Work to complete => Once the line containing "import bpy, bmesh" is found in the entries below, restate it and each following line word for word, stopping after the line containing "GREY = (0.6, 0.6, 0.6, 1)".

Record set =>
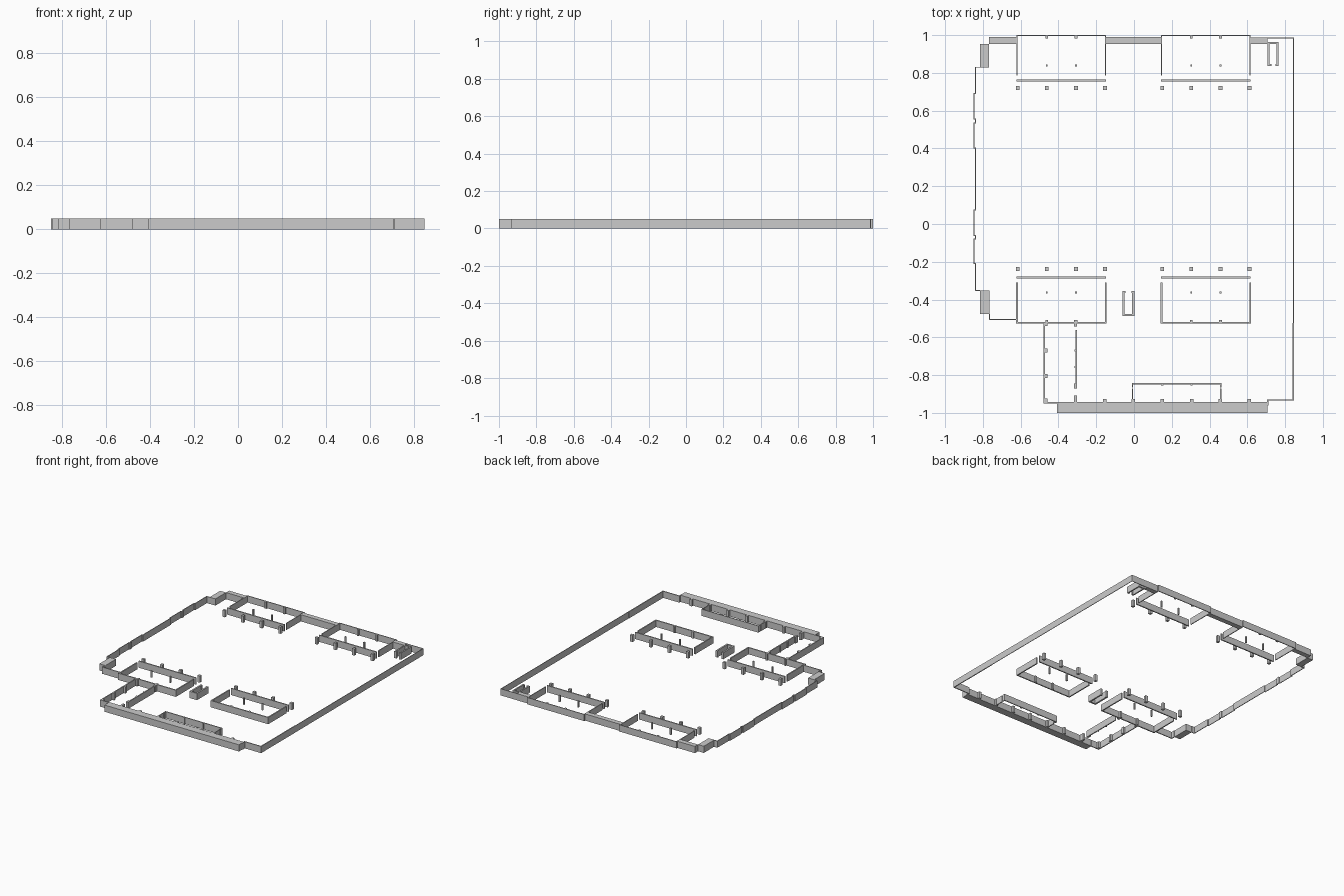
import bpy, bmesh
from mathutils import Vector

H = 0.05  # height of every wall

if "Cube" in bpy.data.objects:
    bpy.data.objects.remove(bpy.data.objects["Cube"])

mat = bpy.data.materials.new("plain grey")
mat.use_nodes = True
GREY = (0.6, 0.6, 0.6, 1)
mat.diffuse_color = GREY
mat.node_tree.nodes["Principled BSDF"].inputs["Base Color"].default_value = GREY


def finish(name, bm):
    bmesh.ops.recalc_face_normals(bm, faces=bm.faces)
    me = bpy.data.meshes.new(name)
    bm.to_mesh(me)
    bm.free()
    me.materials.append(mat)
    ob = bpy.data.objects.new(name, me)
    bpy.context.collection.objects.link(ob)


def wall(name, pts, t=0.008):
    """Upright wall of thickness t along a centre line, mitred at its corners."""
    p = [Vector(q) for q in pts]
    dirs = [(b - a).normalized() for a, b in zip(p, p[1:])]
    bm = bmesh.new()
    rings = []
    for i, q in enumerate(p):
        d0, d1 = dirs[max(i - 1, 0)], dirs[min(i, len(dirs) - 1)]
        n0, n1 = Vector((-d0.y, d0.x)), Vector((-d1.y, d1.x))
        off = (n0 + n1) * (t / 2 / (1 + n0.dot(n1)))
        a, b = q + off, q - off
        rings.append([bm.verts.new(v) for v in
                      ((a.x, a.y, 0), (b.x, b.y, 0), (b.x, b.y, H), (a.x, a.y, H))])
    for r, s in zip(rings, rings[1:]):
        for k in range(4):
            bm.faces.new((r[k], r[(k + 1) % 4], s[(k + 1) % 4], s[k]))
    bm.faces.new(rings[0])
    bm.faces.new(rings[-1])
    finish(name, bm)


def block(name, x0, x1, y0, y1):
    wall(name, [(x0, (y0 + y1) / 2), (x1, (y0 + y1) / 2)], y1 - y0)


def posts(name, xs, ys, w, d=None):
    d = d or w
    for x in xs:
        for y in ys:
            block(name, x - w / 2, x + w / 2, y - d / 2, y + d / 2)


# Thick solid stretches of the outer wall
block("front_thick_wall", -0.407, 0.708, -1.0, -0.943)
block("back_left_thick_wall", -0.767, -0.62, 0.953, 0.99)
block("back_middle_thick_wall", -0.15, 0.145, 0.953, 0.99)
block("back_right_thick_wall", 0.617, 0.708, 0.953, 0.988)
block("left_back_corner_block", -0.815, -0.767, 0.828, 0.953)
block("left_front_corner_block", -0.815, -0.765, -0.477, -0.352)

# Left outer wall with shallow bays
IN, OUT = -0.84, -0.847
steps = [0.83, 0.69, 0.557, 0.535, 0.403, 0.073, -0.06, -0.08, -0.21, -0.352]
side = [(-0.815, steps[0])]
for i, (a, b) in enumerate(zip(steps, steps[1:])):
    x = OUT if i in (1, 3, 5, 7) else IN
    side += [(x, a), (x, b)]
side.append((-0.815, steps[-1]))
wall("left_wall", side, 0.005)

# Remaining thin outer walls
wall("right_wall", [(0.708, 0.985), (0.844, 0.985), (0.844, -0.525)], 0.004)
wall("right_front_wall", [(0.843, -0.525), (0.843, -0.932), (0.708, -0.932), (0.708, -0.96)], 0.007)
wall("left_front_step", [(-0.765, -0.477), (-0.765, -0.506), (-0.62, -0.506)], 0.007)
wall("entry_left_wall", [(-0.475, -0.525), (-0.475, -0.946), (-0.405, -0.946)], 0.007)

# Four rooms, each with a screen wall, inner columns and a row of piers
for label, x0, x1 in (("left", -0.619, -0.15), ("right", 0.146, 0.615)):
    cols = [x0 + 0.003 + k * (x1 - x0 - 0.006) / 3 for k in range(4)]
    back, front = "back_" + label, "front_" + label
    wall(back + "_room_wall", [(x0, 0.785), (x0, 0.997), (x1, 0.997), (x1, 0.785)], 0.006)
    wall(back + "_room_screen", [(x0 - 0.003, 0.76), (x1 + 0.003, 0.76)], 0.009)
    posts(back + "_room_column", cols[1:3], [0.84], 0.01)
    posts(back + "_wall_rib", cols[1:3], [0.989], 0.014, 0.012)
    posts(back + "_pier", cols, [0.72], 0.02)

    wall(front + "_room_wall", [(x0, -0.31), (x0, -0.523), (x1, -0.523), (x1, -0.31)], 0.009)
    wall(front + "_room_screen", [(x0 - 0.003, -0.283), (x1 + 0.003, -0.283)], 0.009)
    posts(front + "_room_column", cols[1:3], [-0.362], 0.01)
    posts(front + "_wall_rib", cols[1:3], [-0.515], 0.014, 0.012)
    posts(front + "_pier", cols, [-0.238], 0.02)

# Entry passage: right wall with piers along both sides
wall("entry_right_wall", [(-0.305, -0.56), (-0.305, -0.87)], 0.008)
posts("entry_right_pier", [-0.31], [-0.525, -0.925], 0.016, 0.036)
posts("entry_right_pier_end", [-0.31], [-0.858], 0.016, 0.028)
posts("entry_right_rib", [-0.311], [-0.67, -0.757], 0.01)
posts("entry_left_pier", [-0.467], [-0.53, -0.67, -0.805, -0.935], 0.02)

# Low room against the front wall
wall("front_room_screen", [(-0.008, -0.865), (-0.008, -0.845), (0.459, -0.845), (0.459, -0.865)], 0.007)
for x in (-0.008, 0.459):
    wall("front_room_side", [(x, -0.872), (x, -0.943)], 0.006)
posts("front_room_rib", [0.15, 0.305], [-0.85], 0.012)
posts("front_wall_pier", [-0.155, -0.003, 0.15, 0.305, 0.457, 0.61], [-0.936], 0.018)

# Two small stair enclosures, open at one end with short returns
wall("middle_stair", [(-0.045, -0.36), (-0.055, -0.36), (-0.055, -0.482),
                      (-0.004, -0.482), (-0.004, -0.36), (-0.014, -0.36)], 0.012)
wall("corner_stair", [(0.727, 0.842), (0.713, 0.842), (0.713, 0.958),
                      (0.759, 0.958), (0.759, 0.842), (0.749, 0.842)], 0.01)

...

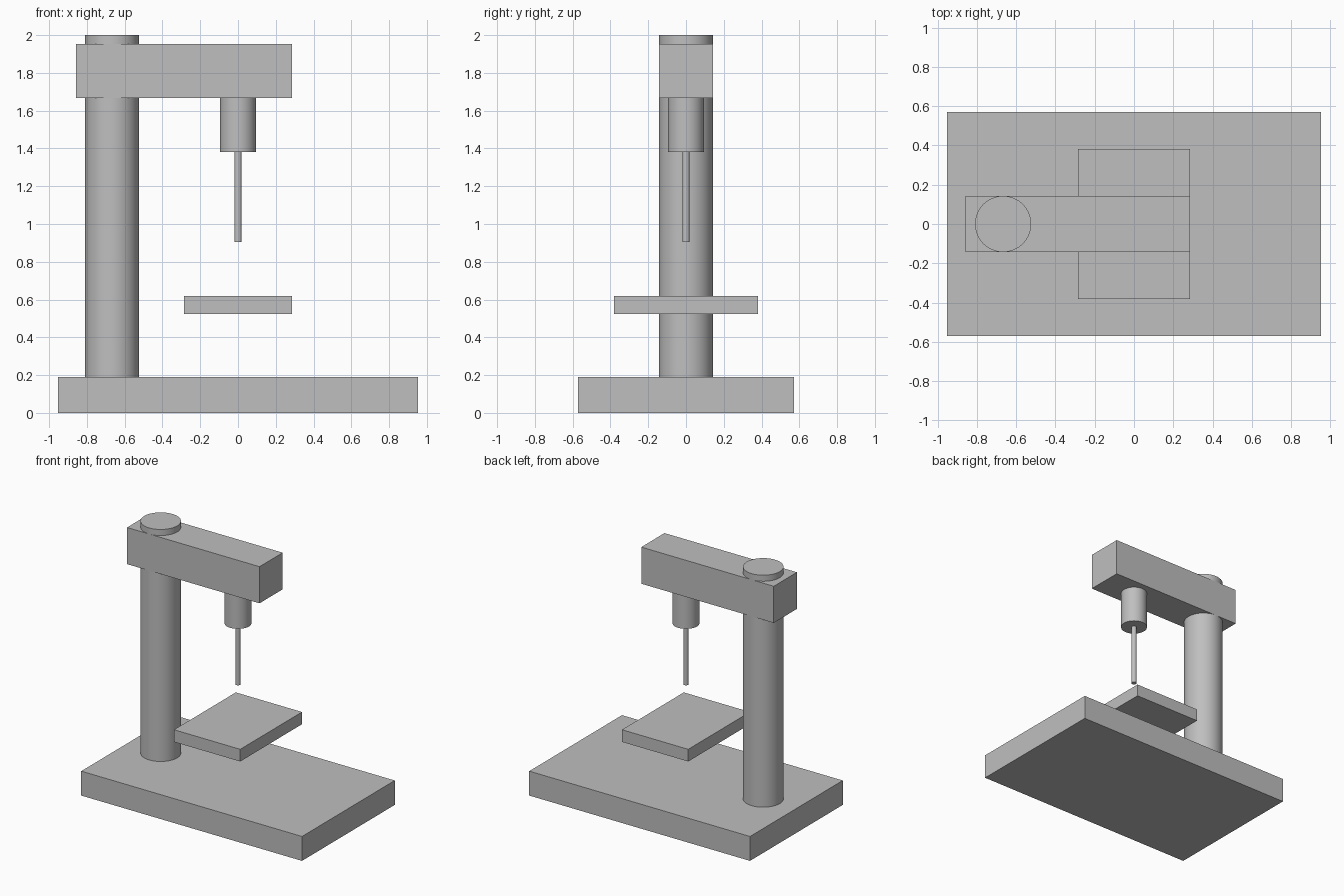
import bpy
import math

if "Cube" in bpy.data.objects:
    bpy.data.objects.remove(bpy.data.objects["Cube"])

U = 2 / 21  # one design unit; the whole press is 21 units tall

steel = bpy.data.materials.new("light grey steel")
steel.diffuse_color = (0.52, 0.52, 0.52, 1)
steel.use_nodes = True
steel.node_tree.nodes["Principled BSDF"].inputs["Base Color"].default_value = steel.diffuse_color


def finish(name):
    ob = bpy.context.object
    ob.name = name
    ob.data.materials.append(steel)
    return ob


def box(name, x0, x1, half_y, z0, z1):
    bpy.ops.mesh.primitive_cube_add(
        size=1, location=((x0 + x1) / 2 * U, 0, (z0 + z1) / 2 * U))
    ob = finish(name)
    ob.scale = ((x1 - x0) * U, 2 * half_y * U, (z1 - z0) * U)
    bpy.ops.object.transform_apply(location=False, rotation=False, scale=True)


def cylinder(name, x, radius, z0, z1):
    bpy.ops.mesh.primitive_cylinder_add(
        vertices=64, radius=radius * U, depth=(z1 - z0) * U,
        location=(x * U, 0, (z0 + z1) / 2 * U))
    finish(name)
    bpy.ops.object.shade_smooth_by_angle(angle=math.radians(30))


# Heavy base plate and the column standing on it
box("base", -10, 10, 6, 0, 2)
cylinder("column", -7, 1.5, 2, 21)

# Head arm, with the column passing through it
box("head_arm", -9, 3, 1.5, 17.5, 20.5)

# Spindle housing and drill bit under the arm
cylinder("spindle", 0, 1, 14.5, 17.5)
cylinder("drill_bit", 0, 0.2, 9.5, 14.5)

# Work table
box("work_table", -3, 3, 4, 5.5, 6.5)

Response area =>
import bpy, bmesh
from mathutils import Vector

H = 0.05  # height of every wall

if "Cube" in bpy.data.objects:
    bpy.data.objects.remove(bpy.data.objects["Cube"])

mat = bpy.data.materials.new("plain grey")
mat.use_nodes = True
GREY = (0.6, 0.6, 0.6, 1)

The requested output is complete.